The participants chose from the following list of sources of Public Domain images: a sampling that represents different attitudes towards copyright and the public domain.
Archive.org represents a grassroots archiving movement that takes off . Its collection is a combination of materials acquired and digites by archive.org, contributed by volunteers, scraped from other online sources, or digitised in collaboration with cultural institutions. This type specimen was contributed by a volunteer Dr. David M. MacMillan.
A spectacular online repository, with high quality reproductions. Sadly also an example of a museum that makes false claims about the legal status of the Public domain works in their collection.
Images of Works of Art that are in the Public Domain. Images of works of art that the Museum believes to be in the public domain which are identified as Open Access for Scholarly Content (OASC) Icon on the Site may be downloaded for limited non-commercial, educational, and personal use only, or for fair use as defined in the United States copyright laws. In addition, authorized non-commercial uses for such images shall include scholarly publications in any media. Users must, however, cite the author and source of such images, and the citations should include the URL "www.metmuseum.org," but not in any way that implies endorsement of the user or the user’s use of the images.
The Library of Congress is very clear on the fact that they are not rights holder to the works in their collection. Their Pictures and Prints collections are an amazing resource. (See All Collections)
This collection is in the Public Domain because of its age.
In addition to works that are in the Public Domain because of their age, the LOC has a number of collections that are in the Public Domain because they were made by employees of the US government. Among the most famous of these pictures are those made for the Farm Security Administration. These pictures include Migrant Mother, by Dorothea Lange.
Posters produced by various branches of the WPA (Work Projects Administration) to publicize exhibits, community activities, theatrical productions, and health and educational programs in seventeen states and the District of Columbia.

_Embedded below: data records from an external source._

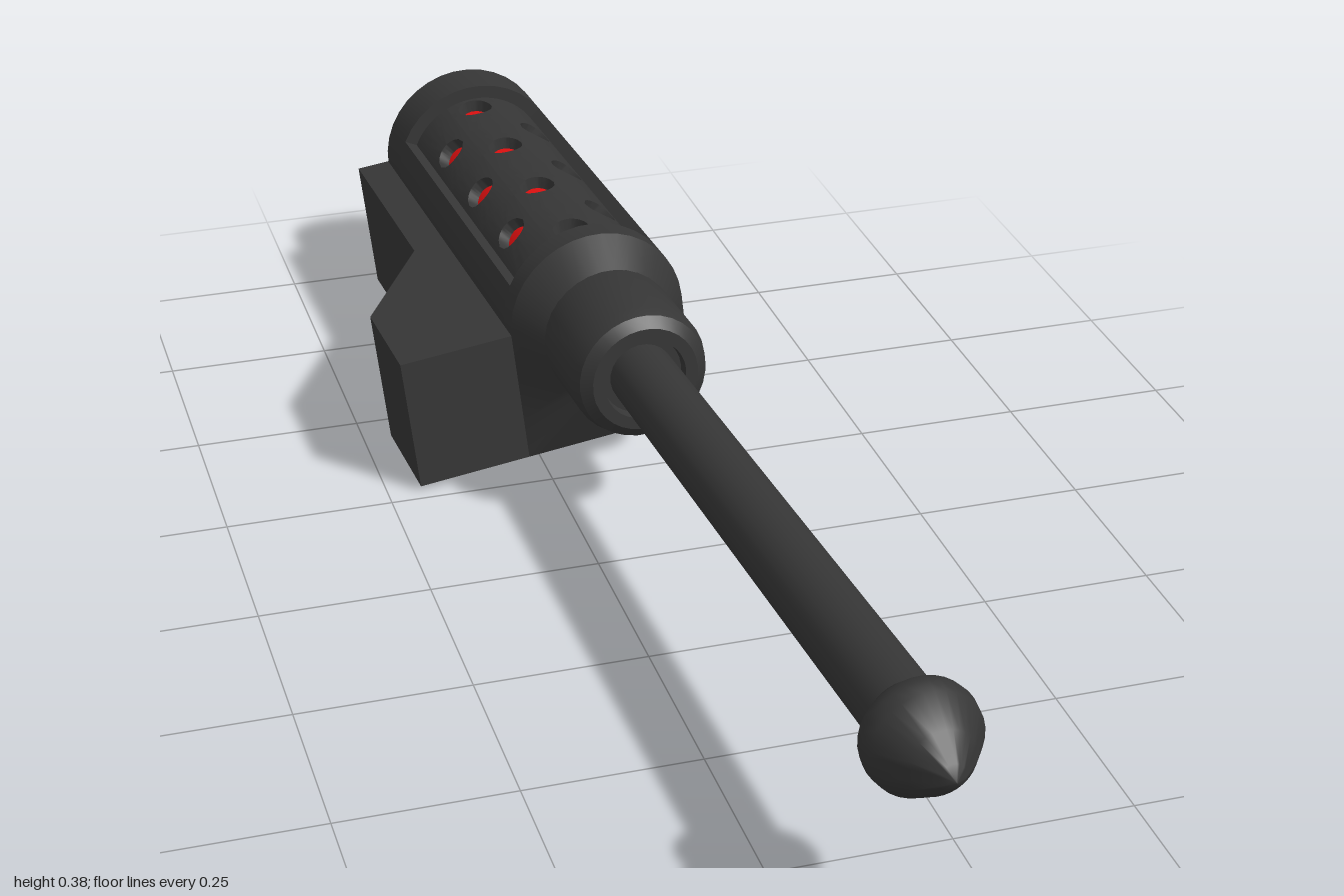
import * as THREE from 'three';
import { toCreasedNormals } from 'three/addons/utils/BufferGeometryUtils.js';

const RAD = Math.PI / 180;
const R = 0.135;          // housing radius
const SLEEVE = 0.114;     // perforated sleeve radius
const FLOOR = 0.095;      // radius of the glowing core
const BOTTOM = -0.205;
const BACK = -0.993, RECESS_BACK = -0.915, RECESS_FRONT = -0.33, FRONT = -0.292;

const metal = new THREE.MeshStandardMaterial({ color: 0x363636 });
metal.name = 'darkMetal';
const red = new THREE.MeshStandardMaterial({ color: 0xe01010 });
red.name = 'glowRed';

function part(name, geometry, material = metal, crease = 32) {
  const mesh = new THREE.Mesh(toCreasedNormals(geometry, crease * RAD), material);
  mesh.name = name;
  return mesh;
}

// Closed loops of points joined into a skin
function loft(loops) {
  const n = loops[0].length, index = [];
  for (let k = 0; k < loops.length - 1; k++) {
    for (let i = 0; i < n; i++) {
      const a = k * n + i, b = k * n + (i + 1) % n;
      index.push(a, b, b + n, a, b + n, a + n);
    }
  }
  const g = new THREE.BufferGeometry();
  g.setAttribute('position', new THREE.Float32BufferAttribute(loops.flat(2), 3));
  g.setIndex(index);
  return g;
}

// Housing cross-section: round top, square lower right corner, round lower left
function outline(innerRadius) {
  const pts = [];
  const arc = (r, from, to, cy) => {
    for (let d = from; d <= to; d += 10) {
      pts.push(new THREE.Vector2(r * Math.cos(d * RAD), cy + r * Math.sin(d * RAD)));
    }
  };
  arc(R, 0, 30, 0);
  if (innerRadius) arc(innerRadius, 30, 150, 0);
  else arc(R, 40, 140, 0);
  arc(R, 150, 180, 0);
  for (const y of [-0.07, -0.14, BOTTOM]) pts.push(new THREE.Vector2(-R, y));
  pts.push(new THREE.Vector2(-0.07, BOTTOM));
  arc(R, -90, 0, BOTTOM + R);
  return pts;
}

function slab(points, z0, z1) {
  const g = new THREE.ExtrudeGeometry(new THREE.Shape(points), { depth: z1 - z0, bevelEnabled: false });
  return g.translate(0, 0, z0);
}

function turned(profile, segments = 32) {
  const pts = profile.map(([r, z]) => new THREE.Vector2(r, z));
  return new THREE.LatheGeometry(pts, segments).rotateX(Math.PI / 2);
}

// One curved sleeve cell with a round hole and its wall
function sleeveCell(angle, halfAngle, hole, z0, z1) {
  const half = halfAngle * RAD * SLEEVE, q0 = hole - z1, q1 = hole - z0;
  const corners = [[half, q0], [half, q1], [-half, q1], [-half, q0]];
  const rect = [];
  corners.forEach(([p, q], i) => {
    const [p2, q2] = corners[(i + 1) % 4];
    for (let t = 0; t < 8; t++) rect.push([p + (p2 - p) * t / 8, q + (q2 - q) * t / 8]);
  });
  const circle = rect.map(([p, q]) => {
    const l = Math.hypot(p, q);
    return [p / l * 0.028, q / l * 0.028];
  });
  const middle = rect.map(([p, q], i) => [(p + circle[i][0]) / 2, (q + circle[i][1]) / 2]);
  const bend = (loop, r) => loop.map(([p, q]) => {
    const a = angle * RAD + p / SLEEVE;
    return [r * Math.sin(a), r * Math.cos(a), hole - q];
  });
  return loft([bend(rect, SLEEVE), bend(middle, SLEEVE), bend(circle, SLEEVE), bend(circle, FLOOR - 0.001)]);
}

export function createModel() {
  const root = new THREE.Group();
  root.name = 'blaster';
  const gun = new THREE.Group();
  gun.name = 'tiltedAssembly';
  gun.position.set(0.095, 0.25, 0);
  gun.rotation.set(-0.03, 0.043, 6.5 * RAD, 'YXZ');
  root.add(gun);

  // Housing with a recess between two rims
  gun.add(part('rearRim', slab(outline(), BACK, RECESS_BACK)));
  gun.add(part('housing', slab(outline(0.09), RECESS_BACK, RECESS_FRONT)));
  gun.add(part('frontRim', slab(outline(), RECESS_FRONT, FRONT)));

  // Shoulder tapering from the housing to the collar
  const base = outline();
  gun.add(part('shoulder', loft([
    base.map(p => [p.x, p.y, FRONT]),
    base.map(p => {
      const l = p.length();
      return [p.x / l * 0.1, p.y / l * 0.1, -0.235];
    }),
  ])));

  // Glowing core under the perforated sleeve
  const core = new THREE.CylinderGeometry(FLOOR, FLOOR, RECESS_FRONT - RECESS_BACK, 24, 1, true, -60 * RAD, 120 * RAD);
  core.rotateX(-Math.PI / 2).translate(0, 0, (RECESS_FRONT + RECESS_BACK) / 2);
  gun.add(part('glowCore', core, red));

  const sleeve = new THREE.Group();
  sleeve.name = 'perforatedSleeve';
  const rows = [
    [-40, [-0.79, -0.625, -0.46]],
    [0, [-0.88, -0.712, -0.544, -0.376]],
    [40, [-0.79, -0.625, -0.46]],
  ];
  for (const [angle, holes] of rows) {
    holes.forEach((z, i) => {
      const z0 = i ? (z + holes[i - 1]) / 2 : RECESS_BACK;
      const z1 = i < holes.length - 1 ? (z + holes[i + 1]) / 2 : RECESS_FRONT;
      sleeve.add(part('sleeveCell', sleeveCell(angle, 20, z, z0, z1)));
    });
  }
  gun.add(sleeve);

  // Side block, wide at the front and narrow behind
  const plan = [[-R, BACK], [-R, FRONT], [-0.308, FRONT], [-0.308, -0.465], [-0.187, -0.645], [-0.187, BACK]];
  const block = new THREE.ExtrudeGeometry(
    new THREE.Shape(plan.map(([x, z]) => new THREE.Vector2(x, z))),
    { depth: 0.005 - BOTTOM, bevelEnabled: false });
  block.rotateX(Math.PI / 2).translate(0, 0.005, 0);
  gun.add(part('sideBlock', block));

  // Collar, barrel and bulb tip
  gun.add(part('collar', turned([
    [0.1, -0.24], [0.102, -0.225], [0.102, -0.105], [0.096, -0.085], [0.08, -0.073], [0.062, -0.073], [0.06, -0.09], [0.04, -0.09],
  ])));
  gun.add(part('barrel', turned([[0.048, -0.12], [0.05, 0.87]], 24)));
  gun.add(part('barrelTip', turned([
    [0.04, 0.848], [0.05, 0.85], [0.074, 0.88], [0.077, 0.895], [0.074, 0.915], [0.046, 0.955], [0.018, 0.985], [0, 0.998],
  ]), metal, 50));

  return root;
}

These too are in the Public Domain because they were created by Federal employees. This makes for a refreshing change, because they date from 1936 - 1943, and most posters from this time are not in the Public Domain.
The Carol M. Highsmith Archive represents an artist donating her work to the public domain. Through an unprecedented collaboration with the Library of Congress they are made available. There are many people like Highsmith who, although mostly on a smaller scale, decide to short-circuit copyright and make their work available for use directly.
The NYPL has recently embraced the potential of digitally distributing their public domain collection. They have gone a step further, by trying to actively promoting the re-use of these materials. Don’t hesitate to apply for the Remix Residency! Some of their first ‘public domain remixes’ is ‘Navigating the Green Book’. The Green Book was a travel guide published between 1936 and 1966 that listed hotels, restaurants, bars, gas stations, etc. where black travelers would be welcome. Using data extracted from the books themselves, the app makes it possible to visualize a trip one may have taken using these books.